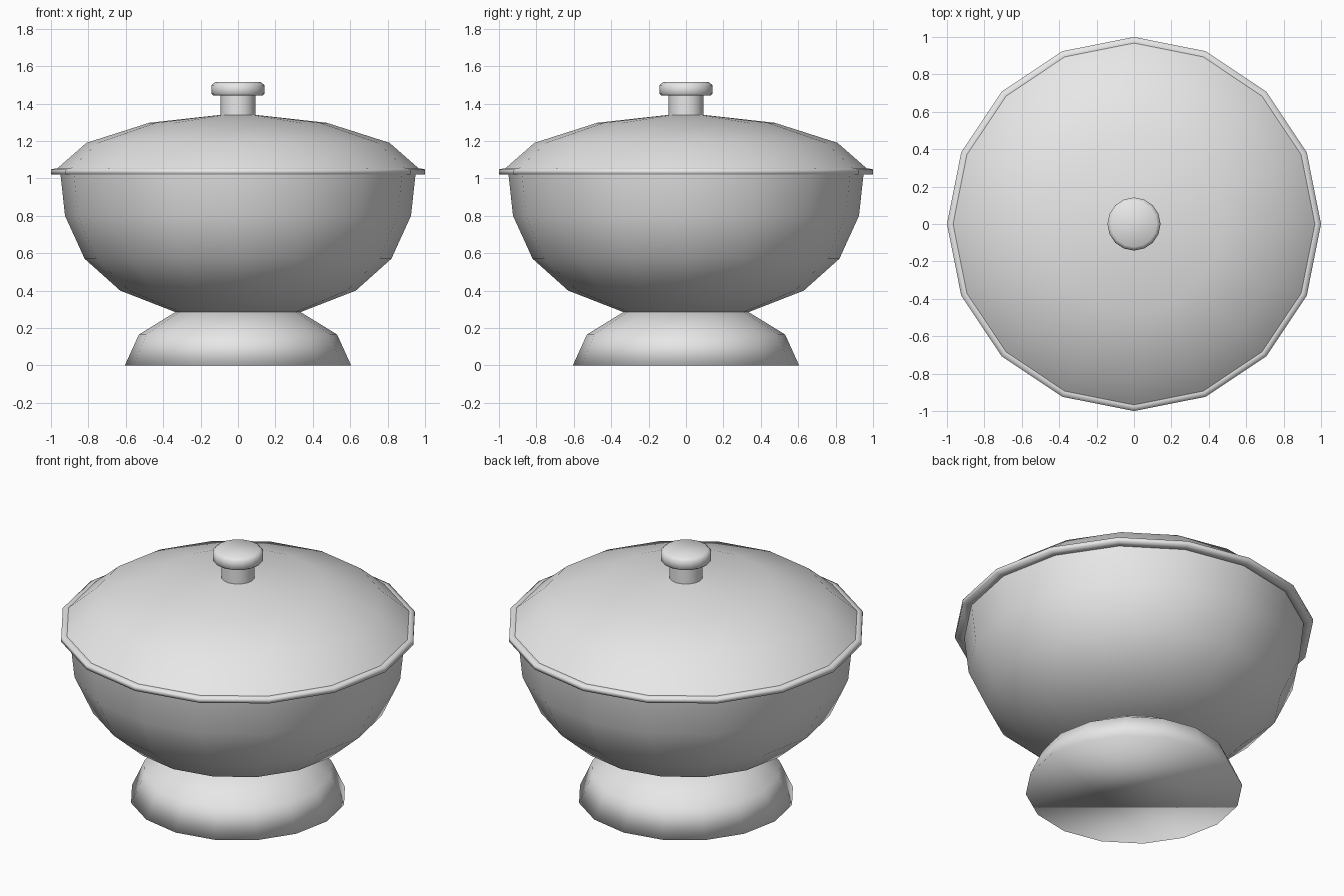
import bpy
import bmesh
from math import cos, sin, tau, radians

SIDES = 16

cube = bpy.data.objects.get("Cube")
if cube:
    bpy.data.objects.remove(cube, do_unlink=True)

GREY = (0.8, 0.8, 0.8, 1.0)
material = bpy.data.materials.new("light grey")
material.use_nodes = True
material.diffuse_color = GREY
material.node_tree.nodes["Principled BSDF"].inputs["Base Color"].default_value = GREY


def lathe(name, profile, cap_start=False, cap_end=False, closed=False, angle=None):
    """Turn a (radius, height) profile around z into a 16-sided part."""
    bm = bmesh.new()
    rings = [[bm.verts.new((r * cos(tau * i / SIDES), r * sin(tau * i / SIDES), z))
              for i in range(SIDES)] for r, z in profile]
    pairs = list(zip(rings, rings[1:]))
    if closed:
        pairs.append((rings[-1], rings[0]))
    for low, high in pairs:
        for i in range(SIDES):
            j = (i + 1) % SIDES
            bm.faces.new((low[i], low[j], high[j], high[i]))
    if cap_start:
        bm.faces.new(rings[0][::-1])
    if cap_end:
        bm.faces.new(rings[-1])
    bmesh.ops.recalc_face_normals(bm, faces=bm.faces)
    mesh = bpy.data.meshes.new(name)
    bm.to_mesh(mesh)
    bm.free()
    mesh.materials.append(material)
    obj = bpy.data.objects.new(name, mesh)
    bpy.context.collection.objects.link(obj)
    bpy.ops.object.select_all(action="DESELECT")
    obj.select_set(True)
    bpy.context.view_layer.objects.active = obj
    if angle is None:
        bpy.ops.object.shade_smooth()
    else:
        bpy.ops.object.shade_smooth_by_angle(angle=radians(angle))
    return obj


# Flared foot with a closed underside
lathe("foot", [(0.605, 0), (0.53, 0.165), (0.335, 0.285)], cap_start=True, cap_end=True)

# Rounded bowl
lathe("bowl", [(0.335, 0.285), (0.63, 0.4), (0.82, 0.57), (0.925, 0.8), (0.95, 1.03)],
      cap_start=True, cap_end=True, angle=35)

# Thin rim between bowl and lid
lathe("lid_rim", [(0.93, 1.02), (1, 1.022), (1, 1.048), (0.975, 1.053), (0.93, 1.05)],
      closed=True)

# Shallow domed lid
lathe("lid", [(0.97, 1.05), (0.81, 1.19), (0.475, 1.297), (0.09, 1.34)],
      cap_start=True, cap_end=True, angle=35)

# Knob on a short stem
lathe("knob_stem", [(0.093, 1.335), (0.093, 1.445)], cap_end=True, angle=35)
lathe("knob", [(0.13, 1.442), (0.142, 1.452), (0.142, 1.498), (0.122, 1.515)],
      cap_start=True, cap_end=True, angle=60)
---
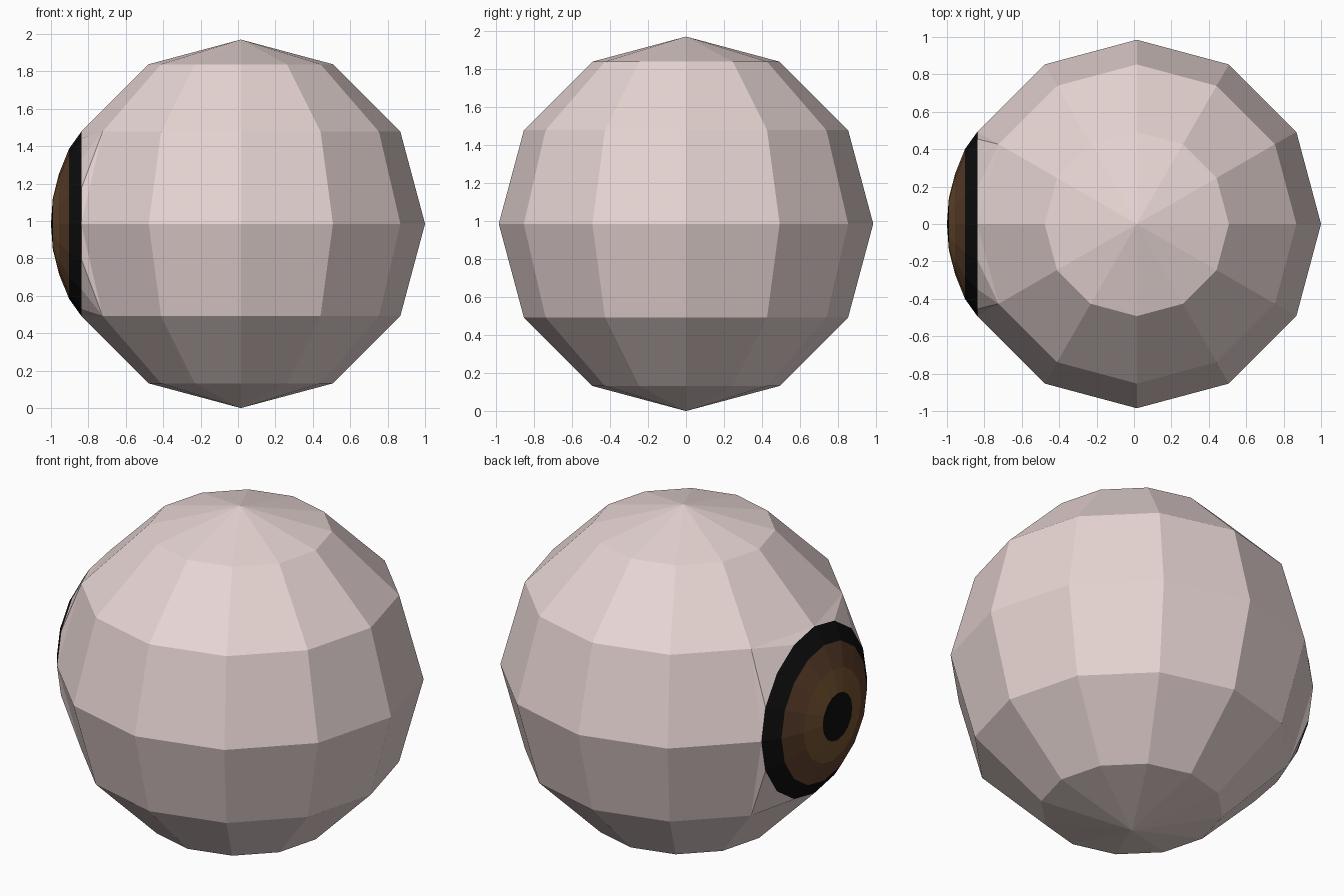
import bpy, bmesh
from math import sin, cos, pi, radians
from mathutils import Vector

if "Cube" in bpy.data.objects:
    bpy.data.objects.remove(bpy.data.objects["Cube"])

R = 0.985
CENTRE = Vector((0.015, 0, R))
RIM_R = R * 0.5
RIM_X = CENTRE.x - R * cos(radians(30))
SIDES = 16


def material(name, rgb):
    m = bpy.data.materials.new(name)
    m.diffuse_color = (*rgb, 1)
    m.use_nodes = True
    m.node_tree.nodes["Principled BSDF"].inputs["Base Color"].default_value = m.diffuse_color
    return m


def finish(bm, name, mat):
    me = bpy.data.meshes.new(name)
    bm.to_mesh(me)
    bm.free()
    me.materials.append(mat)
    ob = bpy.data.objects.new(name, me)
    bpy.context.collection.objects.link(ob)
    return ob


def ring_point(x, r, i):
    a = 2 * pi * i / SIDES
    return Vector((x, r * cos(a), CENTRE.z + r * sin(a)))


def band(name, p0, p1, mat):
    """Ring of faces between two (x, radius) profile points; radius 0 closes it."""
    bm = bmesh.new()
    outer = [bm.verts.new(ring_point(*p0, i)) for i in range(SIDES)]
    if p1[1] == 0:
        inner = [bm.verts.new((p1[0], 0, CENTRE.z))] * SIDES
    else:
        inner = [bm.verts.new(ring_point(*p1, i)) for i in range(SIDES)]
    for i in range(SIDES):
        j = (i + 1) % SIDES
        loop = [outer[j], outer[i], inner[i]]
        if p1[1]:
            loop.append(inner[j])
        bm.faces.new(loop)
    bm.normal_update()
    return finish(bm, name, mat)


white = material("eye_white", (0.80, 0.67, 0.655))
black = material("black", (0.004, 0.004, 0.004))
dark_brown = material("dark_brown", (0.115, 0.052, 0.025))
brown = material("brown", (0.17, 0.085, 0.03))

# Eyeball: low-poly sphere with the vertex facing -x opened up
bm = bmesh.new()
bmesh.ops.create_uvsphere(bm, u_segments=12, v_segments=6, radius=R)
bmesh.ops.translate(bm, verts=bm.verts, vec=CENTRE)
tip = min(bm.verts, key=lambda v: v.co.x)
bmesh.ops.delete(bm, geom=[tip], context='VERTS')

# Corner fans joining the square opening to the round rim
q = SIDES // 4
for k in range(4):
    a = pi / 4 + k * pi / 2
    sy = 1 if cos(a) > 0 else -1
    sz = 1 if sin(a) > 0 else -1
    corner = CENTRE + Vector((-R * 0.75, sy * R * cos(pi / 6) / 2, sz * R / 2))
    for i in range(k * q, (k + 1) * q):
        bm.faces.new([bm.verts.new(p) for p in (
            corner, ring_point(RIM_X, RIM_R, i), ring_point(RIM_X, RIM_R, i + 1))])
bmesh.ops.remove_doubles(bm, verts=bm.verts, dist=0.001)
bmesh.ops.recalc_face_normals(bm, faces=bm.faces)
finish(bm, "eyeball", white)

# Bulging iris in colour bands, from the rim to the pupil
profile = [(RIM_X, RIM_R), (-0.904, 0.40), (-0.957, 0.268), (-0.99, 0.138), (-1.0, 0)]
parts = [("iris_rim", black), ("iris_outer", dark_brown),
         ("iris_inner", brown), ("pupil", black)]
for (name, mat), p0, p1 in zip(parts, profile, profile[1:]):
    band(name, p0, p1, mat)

*REQUIRED ACTION:*
Each line above from the one with "bpy.context.collection.objects.link(obj)" up to and including the one with "cap_start=True, cap_end=True, angle=60)" must be set down exactly, and no line outside that span may appear.

*OUTPUT FOR THIS EXERCISE:*
    bpy.context.collection.objects.link(obj)
    bpy.ops.object.select_all(action="DESELECT")
    obj.select_set(True)
    bpy.context.view_layer.objects.active = obj
    if angle is None:
        bpy.ops.object.shade_smooth()
    else:
        bpy.ops.object.shade_smooth_by_angle(angle=radians(angle))
    return obj


# Flared foot with a closed underside
lathe("foot", [(0.605, 0), (0.53, 0.165), (0.335, 0.285)], cap_start=True, cap_end=True)

# Rounded bowl
lathe("bowl", [(0.335, 0.285), (0.63, 0.4), (0.82, 0.57), (0.925, 0.8), (0.95, 1.03)],
      cap_start=True, cap_end=True, angle=35)

# Thin rim between bowl and lid
lathe("lid_rim", [(0.93, 1.02), (1, 1.022), (1, 1.048), (0.975, 1.053), (0.93, 1.05)],
      closed=True)

# Shallow domed lid
lathe("lid", [(0.97, 1.05), (0.81, 1.19), (0.475, 1.297), (0.09, 1.34)],
      cap_start=True, cap_end=True, angle=35)

# Knob on a short stem
lathe("knob_stem", [(0.093, 1.335), (0.093, 1.445)], cap_end=True, angle=35)
lathe("knob", [(0.13, 1.442), (0.142, 1.452), (0.142, 1.498), (0.122, 1.515)],
      cap_start=True, cap_end=True, angle=60)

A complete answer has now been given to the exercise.